Are you working?
First, you must be able to prove that you will be unable to perform any substantial gainful activity. You must be unable to perform your current job or any other job for at least a year. If you are able to find a job, then your earnings in 2011 can be no greater than $1,000 per month.
Is your disability "severe"?
Your condition must interfere with basic work-related activities for your claim to be considered. If it does not, the SSA will find that you are not disabled.
Is your disability found in the list of disabling conditions?
For each of the major body systems, the SSA maintain a list of medical conditions that are so severe they automatically mean that you are disabled. If your condition is not on the list, the SSA has to decide if it is of equal severity to a medical condition that is on the list.
Can you do the work you did previously?
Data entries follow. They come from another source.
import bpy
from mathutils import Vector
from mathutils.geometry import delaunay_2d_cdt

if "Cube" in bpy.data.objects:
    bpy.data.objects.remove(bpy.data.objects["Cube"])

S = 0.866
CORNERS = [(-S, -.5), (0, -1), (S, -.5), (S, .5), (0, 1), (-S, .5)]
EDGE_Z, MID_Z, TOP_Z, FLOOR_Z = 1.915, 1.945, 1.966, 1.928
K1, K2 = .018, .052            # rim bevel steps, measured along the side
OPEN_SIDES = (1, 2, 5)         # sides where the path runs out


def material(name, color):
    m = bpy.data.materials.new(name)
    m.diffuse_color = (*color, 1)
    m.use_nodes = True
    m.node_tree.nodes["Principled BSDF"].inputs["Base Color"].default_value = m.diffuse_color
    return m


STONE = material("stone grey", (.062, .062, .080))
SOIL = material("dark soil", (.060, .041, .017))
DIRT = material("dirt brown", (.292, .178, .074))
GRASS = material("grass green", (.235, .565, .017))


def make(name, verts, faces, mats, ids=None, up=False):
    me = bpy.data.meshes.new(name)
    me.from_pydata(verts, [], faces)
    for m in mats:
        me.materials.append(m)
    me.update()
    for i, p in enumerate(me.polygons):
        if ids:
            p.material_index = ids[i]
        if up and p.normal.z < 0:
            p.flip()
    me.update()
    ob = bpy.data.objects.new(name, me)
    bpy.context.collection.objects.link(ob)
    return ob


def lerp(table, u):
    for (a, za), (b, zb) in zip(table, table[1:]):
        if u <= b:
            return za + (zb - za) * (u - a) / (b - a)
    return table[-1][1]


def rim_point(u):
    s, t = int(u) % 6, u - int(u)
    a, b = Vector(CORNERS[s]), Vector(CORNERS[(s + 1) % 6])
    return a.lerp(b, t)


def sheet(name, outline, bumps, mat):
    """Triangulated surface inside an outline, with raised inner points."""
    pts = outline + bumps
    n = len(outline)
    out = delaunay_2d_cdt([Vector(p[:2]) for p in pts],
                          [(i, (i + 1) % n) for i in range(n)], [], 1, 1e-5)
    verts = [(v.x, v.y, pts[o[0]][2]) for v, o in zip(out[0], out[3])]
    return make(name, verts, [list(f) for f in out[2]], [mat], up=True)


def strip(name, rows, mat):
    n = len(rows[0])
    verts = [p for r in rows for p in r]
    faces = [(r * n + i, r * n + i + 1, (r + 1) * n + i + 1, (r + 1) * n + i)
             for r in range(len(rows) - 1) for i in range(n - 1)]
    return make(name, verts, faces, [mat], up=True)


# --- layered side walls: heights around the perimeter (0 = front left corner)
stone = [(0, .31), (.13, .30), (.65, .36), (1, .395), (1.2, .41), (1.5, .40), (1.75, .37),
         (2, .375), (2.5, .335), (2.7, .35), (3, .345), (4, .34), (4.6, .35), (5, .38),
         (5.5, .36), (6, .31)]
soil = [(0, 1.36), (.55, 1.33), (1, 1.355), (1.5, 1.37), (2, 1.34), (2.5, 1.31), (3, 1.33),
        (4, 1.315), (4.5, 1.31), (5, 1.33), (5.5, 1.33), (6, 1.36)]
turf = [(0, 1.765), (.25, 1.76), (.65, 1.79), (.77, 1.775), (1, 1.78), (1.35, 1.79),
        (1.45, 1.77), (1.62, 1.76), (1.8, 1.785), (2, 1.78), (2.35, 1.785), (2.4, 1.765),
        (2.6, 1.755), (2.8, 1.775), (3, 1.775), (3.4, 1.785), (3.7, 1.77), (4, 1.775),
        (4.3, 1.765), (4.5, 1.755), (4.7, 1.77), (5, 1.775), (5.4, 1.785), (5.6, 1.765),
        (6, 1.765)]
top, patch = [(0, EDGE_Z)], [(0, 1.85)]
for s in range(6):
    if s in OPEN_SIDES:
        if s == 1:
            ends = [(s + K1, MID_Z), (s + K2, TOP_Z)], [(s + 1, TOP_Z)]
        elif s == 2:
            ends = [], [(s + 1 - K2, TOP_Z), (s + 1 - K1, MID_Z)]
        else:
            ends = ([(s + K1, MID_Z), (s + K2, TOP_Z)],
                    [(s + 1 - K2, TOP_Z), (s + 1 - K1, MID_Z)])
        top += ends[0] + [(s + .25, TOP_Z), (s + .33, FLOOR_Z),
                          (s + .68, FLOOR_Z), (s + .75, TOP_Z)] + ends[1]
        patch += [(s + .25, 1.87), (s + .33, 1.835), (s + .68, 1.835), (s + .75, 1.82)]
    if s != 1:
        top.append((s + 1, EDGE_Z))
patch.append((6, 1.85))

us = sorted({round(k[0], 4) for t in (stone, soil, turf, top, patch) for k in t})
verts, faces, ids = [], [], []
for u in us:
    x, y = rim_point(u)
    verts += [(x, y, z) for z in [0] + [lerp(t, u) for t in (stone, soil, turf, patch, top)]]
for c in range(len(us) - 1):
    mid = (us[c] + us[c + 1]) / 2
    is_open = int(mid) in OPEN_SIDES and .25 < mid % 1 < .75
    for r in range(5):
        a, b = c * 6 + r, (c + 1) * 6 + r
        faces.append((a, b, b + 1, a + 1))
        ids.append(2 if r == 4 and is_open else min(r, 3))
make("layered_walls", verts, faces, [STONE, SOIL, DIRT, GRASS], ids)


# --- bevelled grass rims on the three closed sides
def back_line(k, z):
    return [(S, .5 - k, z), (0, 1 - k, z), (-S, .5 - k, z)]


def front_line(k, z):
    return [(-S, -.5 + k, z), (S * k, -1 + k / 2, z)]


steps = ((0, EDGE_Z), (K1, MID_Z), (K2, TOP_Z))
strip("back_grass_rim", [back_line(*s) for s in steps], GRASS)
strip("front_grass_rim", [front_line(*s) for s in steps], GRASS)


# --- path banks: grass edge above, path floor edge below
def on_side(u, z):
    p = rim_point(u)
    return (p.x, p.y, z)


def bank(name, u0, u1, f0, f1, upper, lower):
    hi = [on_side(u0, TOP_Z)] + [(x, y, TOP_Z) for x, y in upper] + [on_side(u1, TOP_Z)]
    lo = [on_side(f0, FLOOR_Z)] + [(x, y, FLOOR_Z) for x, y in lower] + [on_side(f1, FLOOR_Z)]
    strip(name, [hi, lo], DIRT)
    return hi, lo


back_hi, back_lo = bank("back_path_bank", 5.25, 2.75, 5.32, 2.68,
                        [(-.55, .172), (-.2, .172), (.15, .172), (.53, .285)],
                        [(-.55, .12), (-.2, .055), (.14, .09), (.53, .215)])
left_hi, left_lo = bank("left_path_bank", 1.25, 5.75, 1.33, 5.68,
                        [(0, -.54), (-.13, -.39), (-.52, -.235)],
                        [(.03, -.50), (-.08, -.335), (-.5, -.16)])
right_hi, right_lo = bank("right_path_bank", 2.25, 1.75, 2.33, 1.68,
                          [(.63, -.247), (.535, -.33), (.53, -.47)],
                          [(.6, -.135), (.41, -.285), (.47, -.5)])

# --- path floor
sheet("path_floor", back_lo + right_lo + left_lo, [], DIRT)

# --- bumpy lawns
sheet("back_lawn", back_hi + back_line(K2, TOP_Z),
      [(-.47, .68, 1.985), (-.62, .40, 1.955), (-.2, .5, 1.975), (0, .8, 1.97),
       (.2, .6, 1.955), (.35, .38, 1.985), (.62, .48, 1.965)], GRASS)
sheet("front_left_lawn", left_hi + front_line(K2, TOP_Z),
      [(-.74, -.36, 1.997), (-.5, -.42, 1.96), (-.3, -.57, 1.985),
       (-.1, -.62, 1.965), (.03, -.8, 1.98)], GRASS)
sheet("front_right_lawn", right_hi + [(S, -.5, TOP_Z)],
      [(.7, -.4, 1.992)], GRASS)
If your condition is severe but not at the same or equal level of severity as a medical condition on the list, then the SSA must determine if it interferes with your ability to do the work you did previously. If it does not, your claim will be denied.
Can you do any other type of work?
If you cannot do the work you did in the past, the SSA will determine if you are able to adjust to other work. The SSA will consider your medical conditions and your age, education, past work experience and any transferable skills you may have. If you cannot adjust to other work, your claim will be approved. If you can adjust to other work, your claim will be denied.
If you believe that you qualify for disability benefits, then the next step is to file an initial claim for Social Security Disability benefits. The SSA denies 70% of all initial disability applications. Thus it is likely that you will have to go through the appeals stages of the disability application process. Statistics show that those who have hired a Social Security Disability attorney increase their chances of filing a successful disability claim. If you have any questions as to whether you qualify for disability benefits or need any help with the application process, please fill out our free disability evaluation to be contacted by an attorney who will evaluate your claim.